• [INSTRUCTIONS FOR THE TASK]:
Each line in the records below, from the one that contains "sy * 0.415, 0)))" to the one that contains "smooth(screw)", should be reproduced exactly, the first and last included.

(Document images with source code)

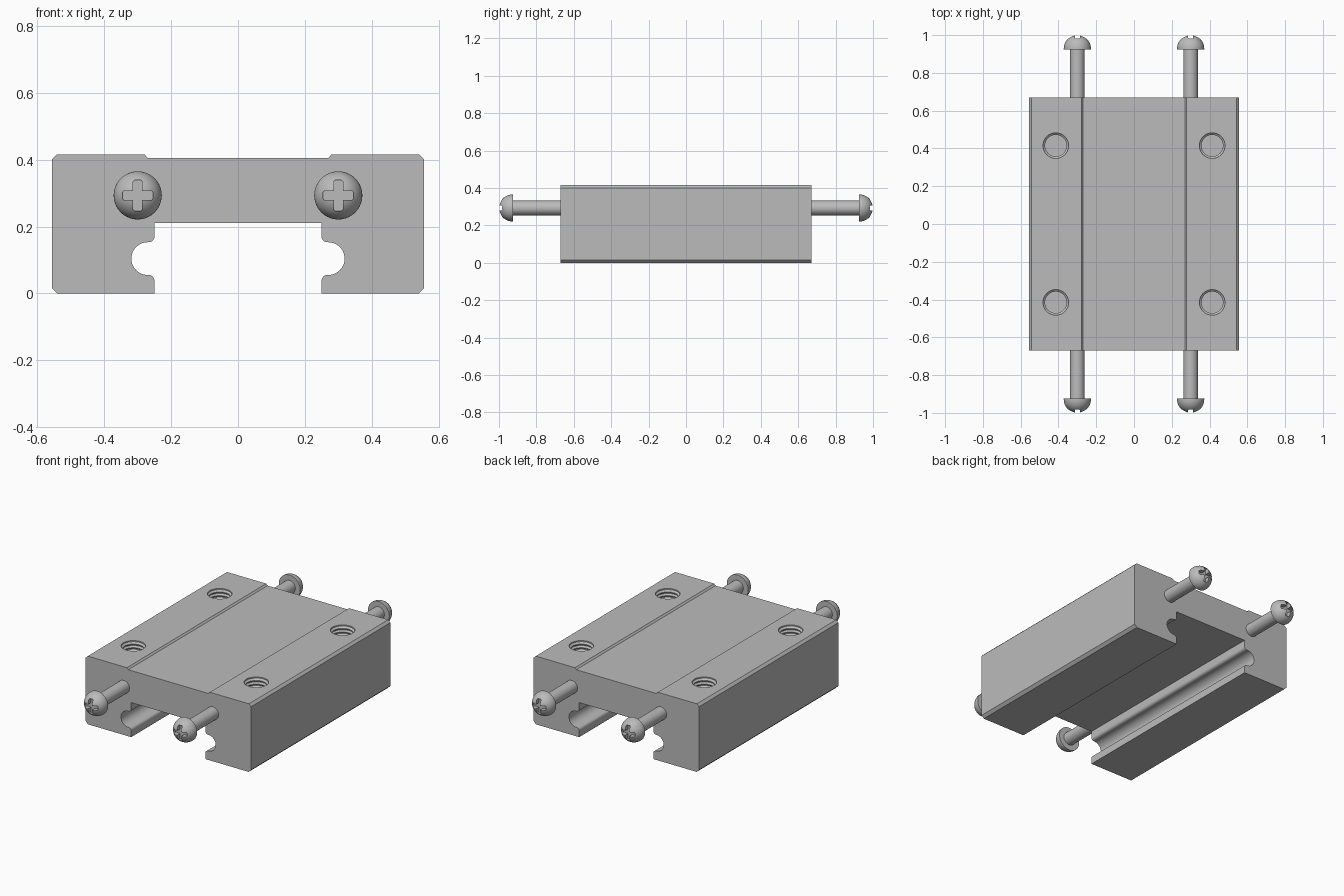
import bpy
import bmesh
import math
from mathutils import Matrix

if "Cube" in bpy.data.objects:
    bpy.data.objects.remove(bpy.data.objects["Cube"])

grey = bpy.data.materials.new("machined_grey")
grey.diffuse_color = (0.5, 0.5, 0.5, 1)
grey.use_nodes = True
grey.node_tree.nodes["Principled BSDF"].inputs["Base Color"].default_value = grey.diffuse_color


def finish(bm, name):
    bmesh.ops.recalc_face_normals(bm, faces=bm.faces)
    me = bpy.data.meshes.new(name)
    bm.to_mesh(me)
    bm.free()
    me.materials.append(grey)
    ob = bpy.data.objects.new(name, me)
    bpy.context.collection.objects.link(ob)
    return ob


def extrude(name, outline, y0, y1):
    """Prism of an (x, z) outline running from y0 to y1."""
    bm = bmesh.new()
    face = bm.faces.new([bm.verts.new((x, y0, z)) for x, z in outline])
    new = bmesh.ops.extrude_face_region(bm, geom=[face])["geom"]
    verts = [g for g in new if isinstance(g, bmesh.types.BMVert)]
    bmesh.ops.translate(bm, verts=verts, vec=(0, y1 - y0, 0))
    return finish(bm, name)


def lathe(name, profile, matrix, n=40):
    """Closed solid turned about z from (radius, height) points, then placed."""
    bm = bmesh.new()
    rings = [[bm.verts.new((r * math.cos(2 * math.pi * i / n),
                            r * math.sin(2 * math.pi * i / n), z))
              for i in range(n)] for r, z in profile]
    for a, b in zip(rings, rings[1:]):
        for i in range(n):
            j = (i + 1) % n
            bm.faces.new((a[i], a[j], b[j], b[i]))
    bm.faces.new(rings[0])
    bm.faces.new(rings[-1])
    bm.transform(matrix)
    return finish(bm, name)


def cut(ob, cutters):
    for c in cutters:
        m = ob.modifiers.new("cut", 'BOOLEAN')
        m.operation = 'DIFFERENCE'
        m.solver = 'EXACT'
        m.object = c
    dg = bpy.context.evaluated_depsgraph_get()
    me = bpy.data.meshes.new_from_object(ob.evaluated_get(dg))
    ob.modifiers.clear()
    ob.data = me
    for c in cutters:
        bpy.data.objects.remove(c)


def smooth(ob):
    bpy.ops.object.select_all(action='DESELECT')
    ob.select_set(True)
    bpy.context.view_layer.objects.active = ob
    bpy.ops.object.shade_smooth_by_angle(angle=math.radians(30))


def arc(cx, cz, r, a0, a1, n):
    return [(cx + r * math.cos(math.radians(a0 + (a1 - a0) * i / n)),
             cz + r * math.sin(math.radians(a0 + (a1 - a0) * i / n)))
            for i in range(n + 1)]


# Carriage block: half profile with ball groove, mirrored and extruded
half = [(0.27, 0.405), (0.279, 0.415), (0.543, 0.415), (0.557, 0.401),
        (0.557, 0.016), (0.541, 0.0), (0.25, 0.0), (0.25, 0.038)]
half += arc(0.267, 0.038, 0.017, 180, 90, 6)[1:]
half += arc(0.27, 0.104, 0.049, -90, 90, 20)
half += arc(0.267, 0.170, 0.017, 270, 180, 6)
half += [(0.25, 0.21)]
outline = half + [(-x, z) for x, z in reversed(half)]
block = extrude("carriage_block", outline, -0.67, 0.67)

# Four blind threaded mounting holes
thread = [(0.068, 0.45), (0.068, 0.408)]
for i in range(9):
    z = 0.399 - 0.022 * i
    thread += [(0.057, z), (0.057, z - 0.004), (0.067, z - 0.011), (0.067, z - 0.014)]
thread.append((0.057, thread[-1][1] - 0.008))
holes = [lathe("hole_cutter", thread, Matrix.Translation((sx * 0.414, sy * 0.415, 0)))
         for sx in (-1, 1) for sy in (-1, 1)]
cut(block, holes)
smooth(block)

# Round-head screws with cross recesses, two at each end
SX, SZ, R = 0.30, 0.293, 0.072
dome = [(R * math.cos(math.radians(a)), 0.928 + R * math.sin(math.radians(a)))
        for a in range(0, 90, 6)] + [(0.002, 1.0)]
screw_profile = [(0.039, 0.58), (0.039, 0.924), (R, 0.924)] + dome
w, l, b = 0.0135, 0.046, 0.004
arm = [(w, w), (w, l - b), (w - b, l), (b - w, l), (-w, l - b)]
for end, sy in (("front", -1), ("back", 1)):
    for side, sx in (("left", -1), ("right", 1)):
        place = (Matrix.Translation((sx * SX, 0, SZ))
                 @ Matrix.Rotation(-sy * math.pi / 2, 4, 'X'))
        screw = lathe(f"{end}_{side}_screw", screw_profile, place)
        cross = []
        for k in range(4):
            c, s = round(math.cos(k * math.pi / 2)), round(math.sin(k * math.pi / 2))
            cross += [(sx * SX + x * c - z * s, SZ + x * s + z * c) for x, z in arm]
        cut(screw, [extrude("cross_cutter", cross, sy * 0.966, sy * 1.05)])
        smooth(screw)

==

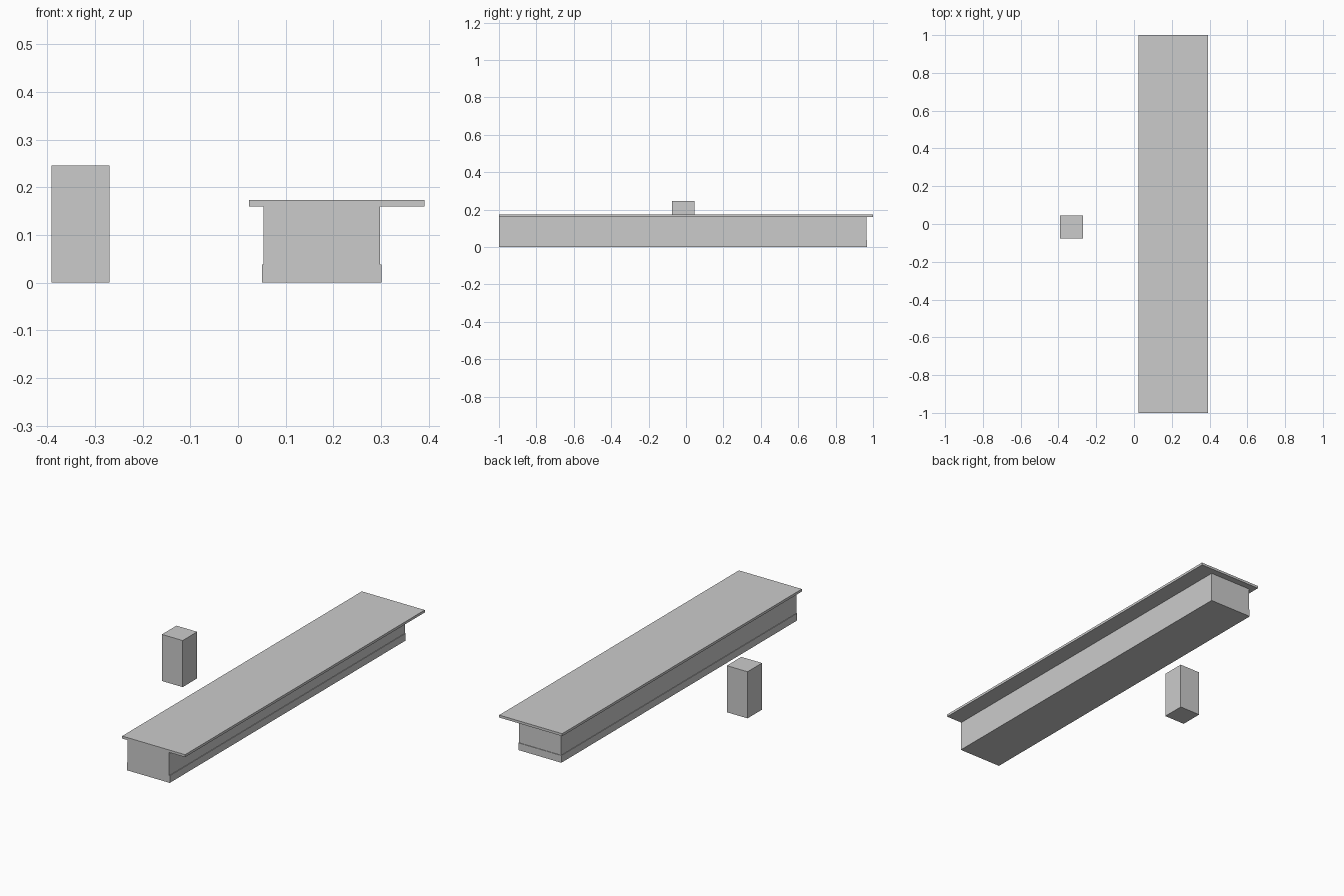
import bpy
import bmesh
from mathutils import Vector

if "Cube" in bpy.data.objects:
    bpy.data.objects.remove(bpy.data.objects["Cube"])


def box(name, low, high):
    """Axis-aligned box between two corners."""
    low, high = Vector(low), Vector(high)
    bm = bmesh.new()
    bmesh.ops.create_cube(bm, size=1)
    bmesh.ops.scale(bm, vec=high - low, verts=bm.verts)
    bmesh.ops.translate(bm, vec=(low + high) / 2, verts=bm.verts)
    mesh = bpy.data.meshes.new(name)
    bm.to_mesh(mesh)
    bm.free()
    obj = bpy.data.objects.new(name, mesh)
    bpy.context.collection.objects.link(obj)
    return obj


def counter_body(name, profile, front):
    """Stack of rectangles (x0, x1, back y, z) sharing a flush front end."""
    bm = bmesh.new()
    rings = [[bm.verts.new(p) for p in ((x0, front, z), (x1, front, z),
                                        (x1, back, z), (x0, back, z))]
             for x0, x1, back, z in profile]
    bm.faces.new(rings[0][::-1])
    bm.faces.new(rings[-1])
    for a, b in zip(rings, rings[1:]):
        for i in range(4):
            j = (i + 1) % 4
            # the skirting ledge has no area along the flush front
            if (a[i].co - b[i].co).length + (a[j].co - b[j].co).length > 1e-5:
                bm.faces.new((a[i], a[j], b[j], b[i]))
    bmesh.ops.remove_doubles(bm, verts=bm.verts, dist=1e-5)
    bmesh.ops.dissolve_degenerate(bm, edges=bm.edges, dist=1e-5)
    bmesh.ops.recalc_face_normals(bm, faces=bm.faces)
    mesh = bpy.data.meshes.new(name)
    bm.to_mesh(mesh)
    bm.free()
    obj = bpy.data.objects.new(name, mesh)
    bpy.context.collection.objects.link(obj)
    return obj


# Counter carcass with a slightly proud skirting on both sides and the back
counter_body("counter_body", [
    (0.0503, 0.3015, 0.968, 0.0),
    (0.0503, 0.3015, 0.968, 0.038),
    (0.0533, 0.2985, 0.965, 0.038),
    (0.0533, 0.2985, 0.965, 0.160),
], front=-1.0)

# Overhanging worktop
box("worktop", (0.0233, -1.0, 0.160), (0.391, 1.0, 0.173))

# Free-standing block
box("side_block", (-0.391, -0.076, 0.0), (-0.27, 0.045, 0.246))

• [RESPONSE BOX]:
holes = [lathe("hole_cutter", thread, Matrix.Translation((sx * 0.414, sy * 0.415, 0)))
         for sx in (-1, 1) for sy in (-1, 1)]
cut(block, holes)
smooth(block)

# Round-head screws with cross recesses, two at each end
SX, SZ, R = 0.30, 0.293, 0.072
dome = [(R * math.cos(math.radians(a)), 0.928 + R * math.sin(math.radians(a)))
        for a in range(0, 90, 6)] + [(0.002, 1.0)]
screw_profile = [(0.039, 0.58), (0.039, 0.924), (R, 0.924)] + dome
w, l, b = 0.0135, 0.046, 0.004
arm = [(w, w), (w, l - b), (w - b, l), (b - w, l), (-w, l - b)]
for end, sy in (("front", -1), ("back", 1)):
    for side, sx in (("left", -1), ("right", 1)):
        place = (Matrix.Translation((sx * SX, 0, SZ))
                 @ Matrix.Rotation(-sy * math.pi / 2, 4, 'X'))
        screw = lathe(f"{end}_{side}_screw", screw_profile, place)
        cross = []
        for k in range(4):
            c, s = round(math.cos(k * math.pi / 2)), round(math.sin(k * math.pi / 2))
            cross += [(sx * SX + x * c - z * s, SZ + x * s + z * c) for x, z in arm]
        cut(screw, [extrude("cross_cutter", cross, sy * 0.966, sy * 1.05)])
        smooth(screw)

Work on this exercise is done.